Maureen McCormick told her story in a poignant, open way that confirmed my hunch this book would be good. It got 4 stars from me for two reasons: every one of these memoirs always must end in hope rather than ambiguous endings and the abridgment doesn't always serve the story justice. I do wish McCormick were more the fighter than the "nice girls don't make waves" type of gal--her relations need their collective hind ends kicked for their treatment of their kin--but I could relate to her in a way I didn't think plausible.
She narrated this well with her own inflection in memories causing listeners to hear she'd been crying in spots, and laughing in others, but for the whole, it was a fine read for an abridged book. Not many child stars associated with the roles they're known well adjust to their pasts well, but McCormick sounds like she's taken this in stride and did her Marcia Brady and other characters well--and did herself justice.
I thoughly enjoy Heres the story by maureen mccormick. I found here telling of her life, heartfelt, gutrenching and my heart went out to her for what she went through.
I have always been a "Brady Bunch" Fan since I saw the series when I was a kid. Loved this book from start to finish. A standing ovation for Maureen's opening up and telling her story. Tops Barry Williams book, "Growing Up Brady" by a long shot. Bravo, Maureen, and thank you.

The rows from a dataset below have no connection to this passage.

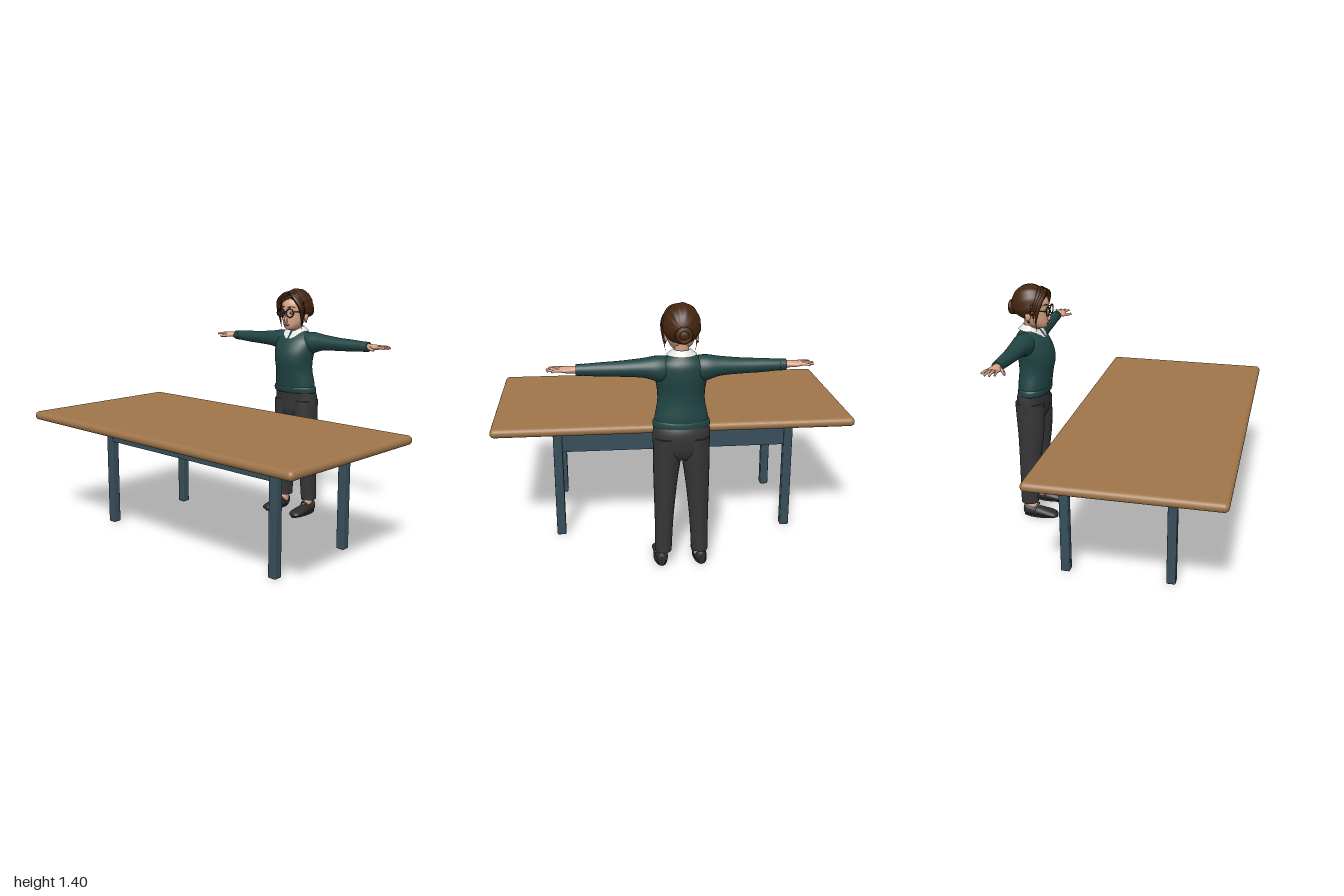
import * as THREE from 'three';
import { RoundedBoxGeometry } from 'three/addons/geometries/RoundedBoxGeometry.js';

const paint = (name, color) => Object.assign(new THREE.MeshStandardMaterial({ color }), { name });

// Smooth closed body through elliptical sections [t, a0, a1, b0, b1] along an axis.
function loft(axis, rows, sides = 28, steps = 4) {
  const rings = [];
  for (let i = 0; i < rows.length - 1; i++) {
    const p = [rows[Math.max(i - 1, 0)], rows[i], rows[i + 1], rows[Math.min(i + 2, rows.length - 1)]];
    const last = i === rows.length - 2;
    for (let s = 0; s < steps + (last ? 1 : 0); s++) {
      const t = s / steps;
      rings.push(p[1].map((_, k) => {
        const [a, b, c, d] = p.map((r) => r[k]);
        return b + 0.5 * t * (c - a + t * (2 * a - 5 * b + 4 * c - d + t * (3 * (b - c) + d - a)));
      }));
    }
  }
  // Doubled end rings keep the rims sharp; collapsed ones close the ends.
  const flat = ([t, a0, a1, b0, b1]) => [t, (a0 + a1) / 2, (a0 + a1) / 2, (b0 + b1) / 2, (b0 + b1) / 2];
  const first = rings[0], end = rings[rings.length - 1];
  const all = [flat(first), first, ...rings, end, flat(end)];
  const pos = [], index = [];
  const order = { x: [0, 1, 2], y: [1, 0, 2], z: [2, 0, 1] }[axis];
  const flip = axis !== 'y';
  all.forEach(([t, a0, a1, b0, b1], r) => {
    for (let j = 0; j < sides; j++) {
      const w = (j / sides) * Math.PI * 2, v = [0, 0, 0];
      v[order[0]] = t;
      v[order[1]] = (a0 + a1) / 2 + ((a1 - a0) / 2) * Math.cos(w);
      v[order[2]] = (b0 + b1) / 2 + ((b1 - b0) / 2) * Math.sin(w);
      pos.push(...v);
      if (r === all.length - 1) continue;
      const k = (j + 1) % sides, A = r * sides + j, B = r * sides + k, C = A + sides, D = B + sides;
      if ((end[0] > first[0]) === flip) index.push(A, B, C, B, D, C);
      else index.push(A, C, B, B, C, D);
    }
  });
  const g = new THREE.BufferGeometry();
  g.setAttribute('position', new THREE.Float32BufferAttribute(pos, 3));
  g.setIndex(index);
  g.computeVertexNormals();
  return g;
}

// Tube whose thickness follows a rule along its path.
function strand(points, radius, rule = (t) => 1 - 0.8 * t, seg = 16, sides = 8) {
  const path = new THREE.CatmullRomCurve3(points.map((p) => new THREE.Vector3(...p)));
  const g = new THREE.TubeGeometry(path, seg, radius, sides);
  const p = g.attributes.position, v = new THREE.Vector3();
  for (let i = 0; i < p.count; i++) {
    const t = Math.floor(i / (sides + 1)) / seg, c = path.getPointAt(t);
    v.fromBufferAttribute(p, i).sub(c).multiplyScalar(rule(t)).add(c);
    p.setXYZ(i, v.x, v.y, v.z);
  }
  g.computeVertexNormals();
  return g;
}

const blob = (x, y, z, rx, ry, rz) => new THREE.SphereGeometry(1, 20, 14).scale(rx, ry, rz).translate(x, y, z);

export function createModel() {
  const wood = paint('wood', 0x9f754a), slate = paint('slate', 0x374e5a), knit = paint('green knit', 0x204544);
  const cloth = paint('dark cloth', 0x363537), leather = paint('shoe leather', 0x2f2c2e), brown = paint('brown hair', 0x46260f);
  const skin = paint('skin', 0xd9a486), white = paint('white', 0xe9e9e6), black = paint('black', 0x17171a), lip = paint('lip', 0xb0685c);
  white.side = THREE.DoubleSide;

  const model = new THREE.Group(), table = new THREE.Group(), woman = new THREE.Group();
  table.name = 'table';
  woman.name = 'standingWoman';
  model.add(table, woman);
  const add = (parent, name, geometry, material) => {
    const m = new THREE.Mesh(geometry, material);
    m.name = name;
    parent.add(m);
    return m;
  };

  // Table
  add(table, 'tableTop', new RoundedBoxGeometry(2, 0.05, 1, 5, 0.0249).translate(0, 0.655, 0.19), wood);
  for (const z of [0.38, -0.195]) {
    add(table, 'apron', new THREE.BoxGeometry(1.25, 0.1, 0.035).translate(0, 0.555, z), slate);
    for (const x of [-0.645, 0.645])
      add(table, 'tableLeg', new RoundedBoxGeometry(0.05, 0.635, 0.05, 2, 0.007).translate(x, 0.3175, z), slate);
  }

  // Sweater body, hem and hips
  const body = (rows) => loft('y', rows.map(([y, r, z0, z1]) => [y, -r, r, z0, z1]), 36);
  add(woman, 'sweater', body([
    [0.79, 0.139, -0.642, -0.462], [0.83, 0.134, -0.644, -0.456], [0.9, 0.121, -0.638, -0.444],
    [0.96, 0.122, -0.64, -0.431], [1.02, 0.131, -0.649, -0.436], [1.08, 0.134, -0.65, -0.464],
    [1.112, 0.118, -0.642, -0.491], [1.135, 0.085, -0.625, -0.515], [1.155, 0.048, -0.605, -0.53]]), knit);
  add(woman, 'sweaterHem', body([
    [0.77, 0.143, -0.642, -0.468], [0.778, 0.147, -0.646, -0.462], [0.8, 0.145, -0.645, -0.458], [0.81, 0.136, -0.64, -0.466]]), knit);
  add(woman, 'hips', body([
    [0.6, 0.1, -0.62, -0.51], [0.65, 0.142, -0.648, -0.483], [0.74, 0.147, -0.655, -0.478], [0.79, 0.138, -0.64, -0.472]]), cloth);

  // Mirrored limbs
  for (const s of [1, -1]) {
    const side = s > 0 ? 'left' : 'right';
    const mx = (a, b) => (s > 0 ? [a, b] : [-b, -a]);
    const leg = (rows) => loft('y', rows.map(([y, a, b, ...z]) => [y, ...mx(a, b), ...z]));
    add(woman, side + 'TrouserLeg', leg([
      [0.72, 0.002, 0.144, -0.652, -0.482], [0.6, 0.003, 0.146, -0.646, -0.483], [0.5, 0.017, 0.145, -0.64, -0.49],
      [0.4, 0.029, 0.143, -0.638, -0.504], [0.25, 0.043, 0.14, -0.637, -0.52], [0.083, 0.052, 0.14, -0.637, -0.533]]), cloth);
    add(woman, side + 'Ankle', leg([[0.1, 0.072, 0.122, -0.612, -0.552], [0.03, 0.07, 0.125, -0.612, -0.51]]), skin);

    // Shoe: upper, sole and heel
    add(woman, side + 'Shoe', loft('z', [
      [-0.622, 0.088, 0.118, 0.012, 0.055], [-0.61, 0.077, 0.13, 0, 0.076], [-0.57, 0.07, 0.134, 0, 0.066],
      [-0.51, 0.066, 0.141, 0, 0.054], [-0.45, 0.066, 0.146, 0, 0.042], [-0.42, 0.076, 0.142, 0.003, 0.032],
      [-0.407, 0.097, 0.127, 0.009, 0.02]].map(([z, a, b, ...y]) => [z, ...mx(a, b), ...y])), leather);
    add(woman, side + 'Sole', leg([[0, 0.068, 0.144, -0.62, -0.41], [0.012, 0.068, 0.144, -0.62, -0.41]]), leather);
    add(woman, side + 'ShoeStrap', strand([[s * 0.068, 0.04, -0.55], [s * 0.098, 0.073, -0.53], [s * 0.136, 0.04, -0.55]], 0.007, () => 1), leather);

    // Sleeve, cuff and hand
    const arm = (rows) => loft('x', rows.map(([x, ...r]) => [s * x, ...r]));
    add(woman, side + 'Sleeve', arm([
      [0.06, 1.01, 1.136, -0.625, -0.51], [0.12, 1.012, 1.142, -0.635, -0.508], [0.19, 1.034, 1.132, -0.627, -0.518],
      [0.3, 1.042, 1.121, -0.616, -0.528], [0.4, 1.046, 1.116, -0.61, -0.537], [0.5, 1.054, 1.11, -0.604, -0.545]]), knit);
    add(woman, side + 'Cuff', arm([[0.49, 1.051, 1.112, -0.606, -0.543], [0.522, 1.054, 1.11, -0.604, -0.545]]), knit);
    add(woman, side + 'Palm', arm([
      [0.51, 1.064, 1.102, -0.594, -0.553], [0.54, 1.066, 1.1, -0.597, -0.545], [0.575, 1.069, 1.099, -0.606, -0.534],
      [0.602, 1.075, 1.097, -0.602, -0.54]]), skin);
    [[-0.596, -0.613, 0.64], [-0.58, -0.588, 0.664], [-0.563, -0.561, 0.668], [-0.547, -0.533, 0.657]].forEach(([z0, z1, tip]) =>
      add(woman, side + 'Finger', strand([[s * 0.585, 1.086, z0], [s * 0.62, 1.088, (z0 + z1) / 2], [s * tip, 1.083, z1]], 0.0092,
        (t) => (t > 0.99 ? 0.05 : 1 - 0.4 * t)), skin));
    add(woman, side + 'Thumb', strand([[s * 0.535, 1.082, -0.555], [s * 0.565, 1.078, -0.525], [s * 0.605, 1.074, -0.502]], 0.012,
      (t) => (t > 0.99 ? 0.05 : 1 - 0.4 * t)), skin);

    // Face details and glasses
    add(woman, side + 'Ear', blob(s * 0.077, 1.235, -0.553, 0.01, 0.027, 0.017), skin);
    add(woman, side + 'Earring', blob(s * 0.081, 1.203, -0.548, 0.005, 0.007, 0.005), black);
    add(woman, side + 'Eye', blob(s * 0.032, 1.257, -0.468, 0.014, 0.008, 0.006), white);
    add(woman, side + 'Iris', blob(s * 0.032, 1.257, -0.463, 0.006, 0.007, 0.003), black);
    add(woman, side + 'Eyebrow', strand([[s * 0.014, 1.289, -0.457], [s * 0.034, 1.295, -0.462], [s * 0.054, 1.289, -0.478]], 0.004), brown);
    add(woman, side + 'GlassesRim', new THREE.TorusGeometry(0.026, 0.0033, 8, 28).scale(1.08, 0.95, 1).translate(s * 0.035, 1.257, -0.448), black);
    add(woman, side + 'GlassesArm', strand([[s * 0.062, 1.264, -0.449], [s * 0.076, 1.265, -0.49], [s * 0.081, 1.262, -0.56]], 0.003, () => 1), black);

    // Swept locks framing the face
    for (const d of [0, 1, 2])
      add(woman, side + 'HairLock', strand([
        [0.015 + s * 0.006, 1.37 + d * 0.006, -0.474 - d * 0.018], [s * 0.055, 1.345 + d * 0.006, -0.468 - d * 0.012],
        [s * 0.085, 1.295, -0.484 - d * 0.014], [s * 0.086, 1.225 + d * 0.02, -0.502 - d * 0.014],
        [s * 0.076, 1.15 + d * 0.04, -0.507 - d * 0.014]], 0.015, (t) => 0.35 + 0.65 * Math.sin(Math.PI * Math.min(1, 0.1 + t)) - 0.3 * t), brown);
  }
  add(woman, 'glassesBridge', strand([[-0.009, 1.261, -0.448], [0, 1.265, -0.446], [0.009, 1.261, -0.448]], 0.003, () => 1), black);

  // Head and neck
  add(woman, 'head', body([
    [1.153, 0.018, -0.53, -0.483], [1.16, 0.033, -0.555, -0.469], [1.18, 0.052, -0.58, -0.461], [1.21, 0.066, -0.605, -0.459],
    [1.25, 0.074, -0.62, -0.458], [1.3, 0.077, -0.63, -0.455], [1.34, 0.068, -0.62, -0.474], [1.375, 0.03, -0.58, -0.52]]), skin);
  add(woman, 'neck', body([[1.1, 0.042, -0.605, -0.52], [1.15, 0.036, -0.598, -0.523], [1.22, 0.038, -0.6, -0.52]]), skin);
  add(woman, 'nose', strand([[0, 1.262, -0.462], [0, 1.235, -0.457], [0, 1.212, -0.452], [0, 1.203, -0.46]], 0.01, (t) => 0.5 + 0.5 * t), skin);
  add(woman, 'lips', blob(0, 1.184, -0.461, 0.019, 0.006, 0.006), lip);

  // Collar with two front points
  const collar = new THREE.CylinderGeometry(1, 1, 1, 48, 1, true, 0.1, Math.PI * 2 - 0.2);
  const cp = collar.attributes.position;
  for (let i = 0; i < cp.count; i++) {
    const sx = cp.getX(i), c = cp.getZ(i), f = Math.max(0, c);
    if (cp.getY(i) > 0) cp.setXYZ(i, 0.044 * sx, 1.174 - 0.028 * f, -0.56 + 0.048 * c);
    else cp.setXYZ(i, 0.075 * sx, 1.146 - 0.046 * f * f, -0.555 + 0.08 * c);
  }
  collar.computeVertexNormals();
  add(woman, 'collar', collar, white);

  // Hair cap with combed ripples, tucked under the skin around the face
  const hair = new THREE.SphereGeometry(1, 72, 48);
  const hp = hair.attributes.position, v = new THREE.Vector3();
  for (let i = 0; i < hp.count; i++) {
    v.fromBufferAttribute(hp, i);
    const ripple = 1 + 0.012 * Math.sin(14 * Math.atan2(v.y, v.x - 0.2) + 3 * v.z) * Math.hypot(v.x, v.y);
    const y = 1.285 + v.y * (v.y > 0 ? 0.115 : 0.085), x = v.x * 0.094;
    const line = 1.35 - 0.5 * Math.abs(x - 0.015);
    const open = (v.z > 0.3 && y < line) || (v.z > -0.1 && y < 1.235) ? 0.72 : 1;
    hp.setXYZ(i, x * ripple * open, 1.285 + (y - 1.285) * ripple * open, -0.558 + v.z * 0.11 * ripple * open);
  }
  hair.computeVertexNormals();
  add(woman, 'hairCap', hair, brown);

  // Coiled bun
  add(woman, 'bun', blob(0, 1.265, -0.656, 0.044, 0.042, 0.032), brown);
  add(woman, 'bunCoil', new THREE.TorusGeometry(0.028, 0.015, 10, 28).translate(0, 1.265, -0.67), brown);
  return model;
}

After listening to some really great literary works, I enjoyed this trashy diversion. Just put your mind in neutral, suck up the silly details and be glad you never had an opportunity to realized your dreams with nut-case Marsha.